## Assignment:
Would you retype the entries from the first line to the line bearing "me.shade_smooth()", both included, leaving out every picture?

## Source data:

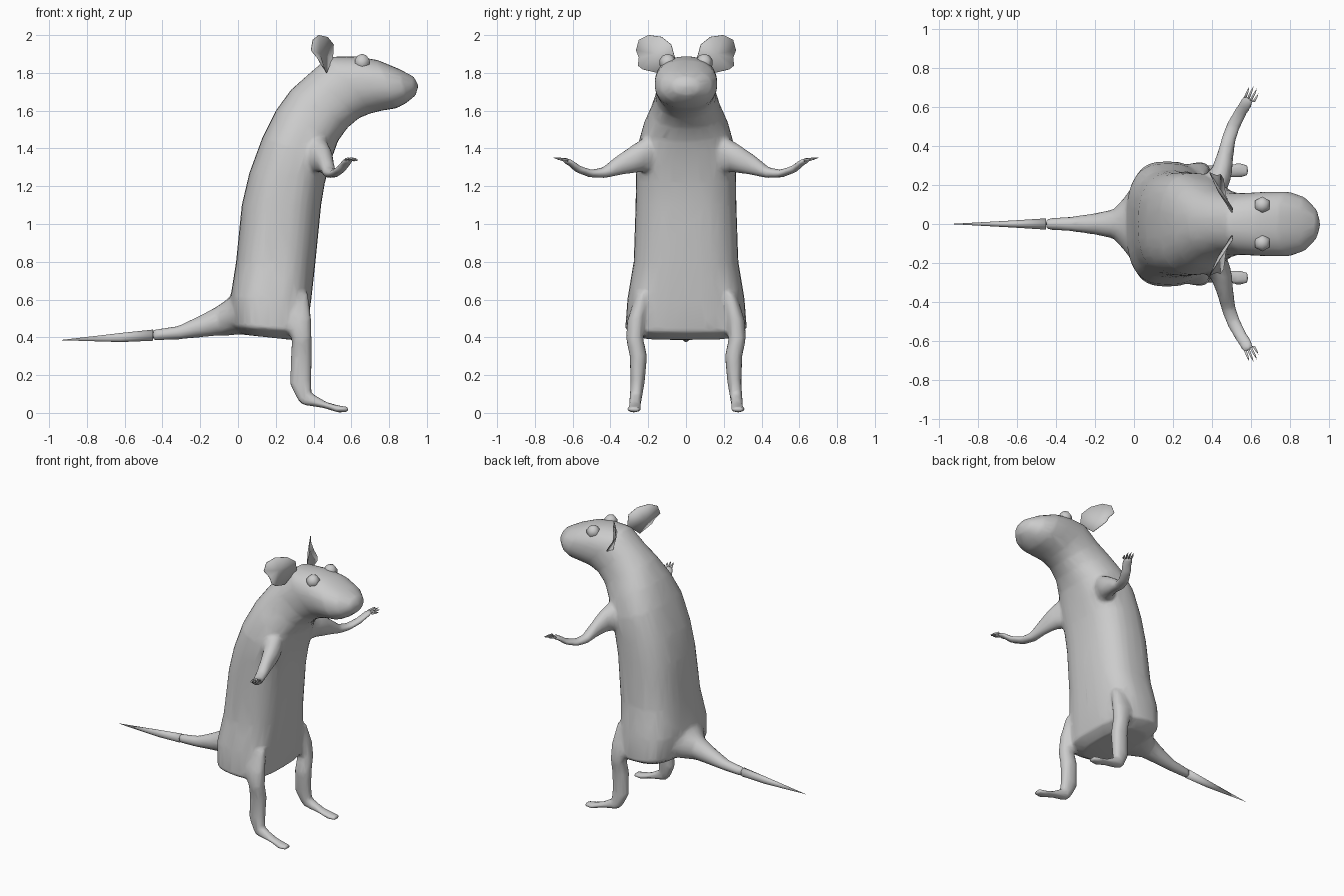
import bpy, bmesh, math
from mathutils import Vector as V

if "Cube" in bpy.data.objects:
    bpy.data.objects.remove(bpy.data.objects["Cube"])


def finish(name, bm):
    bmesh.ops.recalc_face_normals(bm, faces=bm.faces)
    me = bpy.data.meshes.new(name)
    bm.to_mesh(me)
    bm.free()
    me.shade_smooth()
    ob = bpy.data.objects.new(name, me)
    bpy.context.collection.objects.link(ob)
    return ob


def loft(bm, sections, n=12, tip=None):
    """Skin rounded rings: point a, opposite point b, sideways half-width vector, squareness."""
    rings = []
    for a, b, side, e in sections:
        a, b, side = V(a), V(b), V(side)
        ring = []
        for i in range(n):
            t = 2 * math.pi * i / n
            c, s = math.cos(t), math.sin(t)
            c = math.copysign(abs(c) ** e, c)
            s = math.copysign(abs(s) ** e, s)
            ring.append(bm.verts.new((a + b) / 2 + (b - a) / 2 * c + side * s))
        rings.append(ring)
    for r, q in zip(rings, rings[1:]):
        for i in range(n):
            j = (i + 1) % n
            bm.faces.new((r[i], r[j], q[j], q[i]))
    first = (V(sections[0][0]) + V(sections[0][1])) / 2
    last = V(tip) if tip else (V(sections[-1][0]) + V(sections[-1][1])) / 2
    for ring, p in ((rings[0], first), (rings[-1], last)):
        v = bm.verts.new(p)
        for i in range(n):
            bm.faces.new((ring[i], ring[(i + 1) % n], v))


def profile(rows, e=1.0):
    """Rows of back x, back z, front x, front z, half width, optional squareness."""
    return [((r[0], 0, r[1]), (r[2], 0, r[3]), (0, r[4], 0), r[5] if len(r) > 5 else e)
            for r in rows]


skin = bmesh.new()  # body, tail and legs are blended into one skin

# Body and head, from rump to nose
loft(skin, profile([
    (.02, .415, .30, .385, .24, .75),
    (-.025, .46, .365, .43, .322, .68),
    (-.04, .61, .388, .60, .310, .72),
    (-.01, .80, .41, .80, .277, .75),
    (.02, 1.10, .44, 1.10, .267, .78),
    (.06, 1.27, .46, 1.22, .265, .78),
    (.13, 1.46, .49, 1.33, .260, .78),
    (.20, 1.60, .53, 1.44, .225, .85),
    (.28, 1.71, .58, 1.51, .182, .88),
    (.37, 1.79, .64, 1.56, .16, .9),
    (.48, 1.885, .70, 1.585, .16, .9),
    (.62, 1.888, .76, 1.60, .166, .88),
    (.74, 1.868, .84, 1.613, .166, .88),
    (.855, 1.82, .89, 1.64, .138, .88),
    (.93, 1.78, .94, 1.68, .075)]), n=32, tip=(.957, 0, 1.735))

# Tail root, then its free end as a separate part
TAIL = [(.06, .72, .08, .42, .27), (-.02, .635, .0, .415, .19), (-.06, .60, -.05, .41, .13),
        (-.11, .565, -.10, .41, .075), (-.21, .51, -.20, .40, .054), (-.32, .46, -.32, .388, .038),
        (-.45, .441, -.45, .382, .029), (-.62, .423, -.62, .375, .018)]
loft(skin, profile(TAIL[:7]), n=16)
bm = bmesh.new()
loft(bm, profile(TAIL[6:]), n=16, tip=(-.945, 0, .385))
finish("tail_end", bm)

# Ear outline (y, z)
EAR = [(.15, 1.80), (.06, 1.88), (.08, 1.95), (.13, 1.99), (.20, 2.0), (.25, 1.975),
       (.265, 1.92), (.25, 1.88), (.255, 1.84), (.23, 1.82)]

# Hind leg: back x z, front x z, half width, centre y
HIND = [(.16, .56, .37, .64, .05, .225), (.24, .47, .388, .50, .05, .262),
        (.285, .39, .39, .40, .046, .272), (.28, .30, .392, .30, .046, .252),
        (.275, .15, .388, .18, .038, .256), (.315, .07, .39, .105, .033, .265),
        (.34, .043, .42, .087, .033, .268), (.46, .024, .47, .057, .032, .270),
        (.53, .001, .53, .040, .038, .275), (.585, .004, .585, .032, .032, .275)]

# Fore leg: x, upper y z, lower y z, half width
FORE = [(.37, .15, 1.53, .17, 1.25, .10), (.42, .225, 1.455, .23, 1.275, .075),
        (.45, .28, 1.42, .275, 1.27, .054), (.468, .36, 1.365, .345, 1.26, .042),
        (.485, .44, 1.30, .43, 1.242, .037), (.51, .50, 1.288, .51, 1.246, .036),
        (.545, .56, 1.307, .58, 1.273, .034), (.573, .61, 1.342, .62, 1.310, .034),
        (.59, .645, 1.352, .65, 1.328, .030)]

for s, label in ((1, "left"), (-1, "right")):
    loft(skin, [((r[0], s * r[5], r[1]), (r[2], s * r[5], r[3]), (0, r[4], 0), .9)
                for r in HIND], n=16)
    loft(skin, [((x, s * y1, z1), (x, s * y2, z2),
                 (w * math.cos(.07 * i), -s * w * math.sin(.07 * i), 0), 1)
                for i, (x, y1, z1, y2, z2, w) in enumerate(FORE)], n=16)

    # Fingers
    bm = bmesh.new()
    for k, (tx, ty, tz) in enumerate([(.590, .703, 1.352), (.612, .705, 1.352),
                                      (.630, .695, 1.347), (.637, .668, 1.338)]):
        sections = []
        for f, r in ((0, .008), (.6, .006)):
            x = (.570 + .014 * k) * (1 - f) + tx * f
            y = s * ((.648 - .008 * k) * (1 - f) + ty * f)
            z = 1.34 * (1 - f) + tz * f
            sections.append(((x, y, z + r), (x, y, z - r), (r, 0, 0), 1))
        loft(bm, sections, n=6, tip=(tx, s * ty, tz))
    finish("fingers_" + label, bm)

    # Ear: thin cupped fan
    bm = bmesh.new()
    rim = []
    for y, z in EAR:
        t = min(1, (z - 1.8) / .12)
        rim.append(bm.verts.new((.47 + t * (.05 - .64 * (y - .06)), s * y, z)))
    mid = bm.verts.new((.435, s * .165, 1.90))
    for i in range(len(rim)):
        bm.faces.new((mid, rim[i], rim[(i + 1) % len(rim)]))
    ear = finish("ear_" + label, bm)
    ear.modifiers.new("thin", "SOLIDIFY").thickness = .004

    # Eye
    bm = bmesh.new()
    bmesh.ops.create_uvsphere(bm, u_segments=6, v_segments=5, radius=.046)
    bmesh.ops.translate(bm, vec=(.657, s * .097, 1.855), verts=bm.verts)
    finish("eye_" + label, bm)

# Blend the skin so the limbs flow into the body, then thin it out
body = finish("body", skin)
blend = body.modifiers.new("blend", "REMESH")
blend.mode = "VOXEL"
blend.voxel_size = .01
blend.use_smooth_shade = True
soft = body.modifiers.new("soft", "SMOOTH")
soft.factor, soft.iterations = .5, 10
body.modifiers.new("thin_out", "DECIMATE").ratio = .06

## Answer box:
import bpy, bmesh, math
from mathutils import Vector as V

if "Cube" in bpy.data.objects:
    bpy.data.objects.remove(bpy.data.objects["Cube"])


def finish(name, bm):
    bmesh.ops.recalc_face_normals(bm, faces=bm.faces)
    me = bpy.data.meshes.new(name)
    bm.to_mesh(me)
    bm.free()
    me.shade_smooth()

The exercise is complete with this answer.